These rules make it important for Index Providers to address concentration. That’s usually done by modifying the weighting system used by the index to ensure that funds tracking the index will be in “RIC compliance.”
How does the Nasdaq-100® reduce concentration?
One recent example where this happened was in the Nasdaq-100®. The index uses a “modified” market-capitalization weighting scheme, which constrains the amount of weight for any given issuer. Specifically, the Nasdaq-100 Index rules specify that during the quarterly rebalance process:
- Issuer weights are capped at 20% of the index if their weights exceed 24%.
- The aggregate weight of issuers whose weights exceed 4.5% is reset to 40% if their aggregate weight exceeds 48%.
The capping process employed at the time of the annual reconstitution in December is even stricter than the quarterly rebalances shown above for March, June, and September.

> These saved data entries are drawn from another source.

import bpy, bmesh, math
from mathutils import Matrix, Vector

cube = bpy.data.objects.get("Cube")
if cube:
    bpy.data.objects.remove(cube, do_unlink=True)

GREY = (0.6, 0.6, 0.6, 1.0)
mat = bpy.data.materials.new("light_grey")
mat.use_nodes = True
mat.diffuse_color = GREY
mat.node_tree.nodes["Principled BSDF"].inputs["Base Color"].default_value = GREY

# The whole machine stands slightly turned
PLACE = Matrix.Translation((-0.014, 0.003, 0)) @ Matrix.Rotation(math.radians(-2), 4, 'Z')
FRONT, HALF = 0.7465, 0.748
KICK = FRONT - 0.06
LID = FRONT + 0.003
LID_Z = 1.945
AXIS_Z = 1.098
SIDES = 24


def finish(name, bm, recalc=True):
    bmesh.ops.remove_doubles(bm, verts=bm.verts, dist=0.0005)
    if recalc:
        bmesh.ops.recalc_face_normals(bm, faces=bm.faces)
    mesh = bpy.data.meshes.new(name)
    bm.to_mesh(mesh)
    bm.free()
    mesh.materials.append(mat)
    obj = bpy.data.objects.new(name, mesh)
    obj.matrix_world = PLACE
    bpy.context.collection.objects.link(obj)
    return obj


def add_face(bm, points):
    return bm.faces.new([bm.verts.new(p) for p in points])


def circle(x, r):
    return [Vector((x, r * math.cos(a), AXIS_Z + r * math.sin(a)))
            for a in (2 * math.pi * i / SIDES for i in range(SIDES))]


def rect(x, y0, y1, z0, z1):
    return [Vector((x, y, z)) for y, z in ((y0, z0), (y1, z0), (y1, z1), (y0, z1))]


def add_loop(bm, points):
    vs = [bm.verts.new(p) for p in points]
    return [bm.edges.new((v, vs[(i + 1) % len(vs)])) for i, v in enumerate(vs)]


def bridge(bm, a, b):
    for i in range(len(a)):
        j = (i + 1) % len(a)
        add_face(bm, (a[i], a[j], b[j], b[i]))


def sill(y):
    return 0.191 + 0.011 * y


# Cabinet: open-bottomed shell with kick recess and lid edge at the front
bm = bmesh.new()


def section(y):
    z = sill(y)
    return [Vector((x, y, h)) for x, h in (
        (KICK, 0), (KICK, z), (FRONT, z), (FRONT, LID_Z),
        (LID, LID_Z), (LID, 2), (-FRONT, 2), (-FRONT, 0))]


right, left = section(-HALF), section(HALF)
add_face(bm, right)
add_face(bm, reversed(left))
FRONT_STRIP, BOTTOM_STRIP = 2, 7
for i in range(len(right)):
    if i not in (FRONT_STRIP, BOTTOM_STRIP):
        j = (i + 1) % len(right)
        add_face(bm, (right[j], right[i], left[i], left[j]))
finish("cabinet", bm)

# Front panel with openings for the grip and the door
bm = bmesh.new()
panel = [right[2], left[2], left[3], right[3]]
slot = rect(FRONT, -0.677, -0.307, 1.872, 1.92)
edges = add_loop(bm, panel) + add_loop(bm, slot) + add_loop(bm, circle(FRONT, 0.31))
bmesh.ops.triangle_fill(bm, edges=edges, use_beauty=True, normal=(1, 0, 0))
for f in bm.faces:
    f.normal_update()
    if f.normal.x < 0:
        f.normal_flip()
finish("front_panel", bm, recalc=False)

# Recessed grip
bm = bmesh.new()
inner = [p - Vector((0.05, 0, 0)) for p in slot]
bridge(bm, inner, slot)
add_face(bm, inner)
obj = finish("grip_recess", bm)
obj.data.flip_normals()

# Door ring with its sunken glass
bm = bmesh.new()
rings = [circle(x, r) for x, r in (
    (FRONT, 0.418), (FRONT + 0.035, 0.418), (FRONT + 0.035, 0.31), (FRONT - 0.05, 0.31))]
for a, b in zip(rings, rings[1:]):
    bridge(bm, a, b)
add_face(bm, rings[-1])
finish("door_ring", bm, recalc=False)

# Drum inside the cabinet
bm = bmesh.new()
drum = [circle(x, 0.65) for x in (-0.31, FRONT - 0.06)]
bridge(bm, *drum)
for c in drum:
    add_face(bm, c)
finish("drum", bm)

The Nasdaq-100® also has a special rule that allows securities to be adjusted ‘ad-hoc’ in the event that security weights become extremely concentrated between scheduled rebalances. That occurred back in July when Nasdaq announced the third ‘special rebalance’ in history due to excessive concentration.
How the Nasdaq-100 special rebalance in 2023 reduced concentration
Chart 10 shows how the Nasdaq-100® weights changed from market-cap weights (diagonal gray line) to new weights (dots) in order to reduce index concentration levels. The largest six companies’ weights were lowered (brown dots). Importantly, rather than capping all at the same weight, their sizes were reduced proportionally to their market cap size.
Then, nearly all other stocks receive higher weights (green dots).
Additionally, as we noted here, one thing that makes the Nasdaq-100® different is that it includes any company listed on Nasdaq. The four green dots below the line represent those companies (ASML, AZN, JD, PDD). However, their weight is based on the ADR shares outstanding at the depositary banks, so they may not encompass the whole company's market cap.
Overall, the July 2023 ‘special’ rebalance produced one-way turnover of ~12%, which is higher than historical NDX® scheduled rebalances but still much lower than other ‘active’ indexes.
Chart 10: How Nasdaq-100® weights shifted from market cap weights (diagonal line)
Other indexes modify weights, too
The Nasdaq-100® isn’t the only index to modify its weights to reduce concentration under RIC compliance levels. The S&P Sector Select Indexes (which are the underlying benchmarks for the SPDR ETFs) are a well-known series of funds that also follow a modified weighting approach. Based on their rules:
- Max security weight is around 23% (allowing a 2% buffer for the 25% quarter-end diversification requirement).
- The sum of companies with weights greater than 4.8% cannot exceed 50%.
We can see in Chart 11 how these portfolios compare to market cap weights (diagonal lines). The results are similar to the results for the Nasdaq-100® (Chart 10 above). However, the horizontal lines show that the largest stocks in those indexes are capped in the rules (at 23% and 4.8%) regardless of the relative sizes of the companies.
The results also show that Communications Services Select Index, Consumer Discretionary Select and Energy Select Indexes generally have higher levels of concentration, consistent with the Top 10 and HHI metrics in Chart 8 above.
Chart 11: Other indexes adjust weights
Why does this matter?
Diversification is important for investors, especially those using taxable mutual funds.
We see that there are many different ways of measuring how diversified indexes, and therefore the portfolios that track them, are.
Importantly, although diversification changes the weights in an index, it mostly works to ensure investors receive diversified, tax-efficient exposures.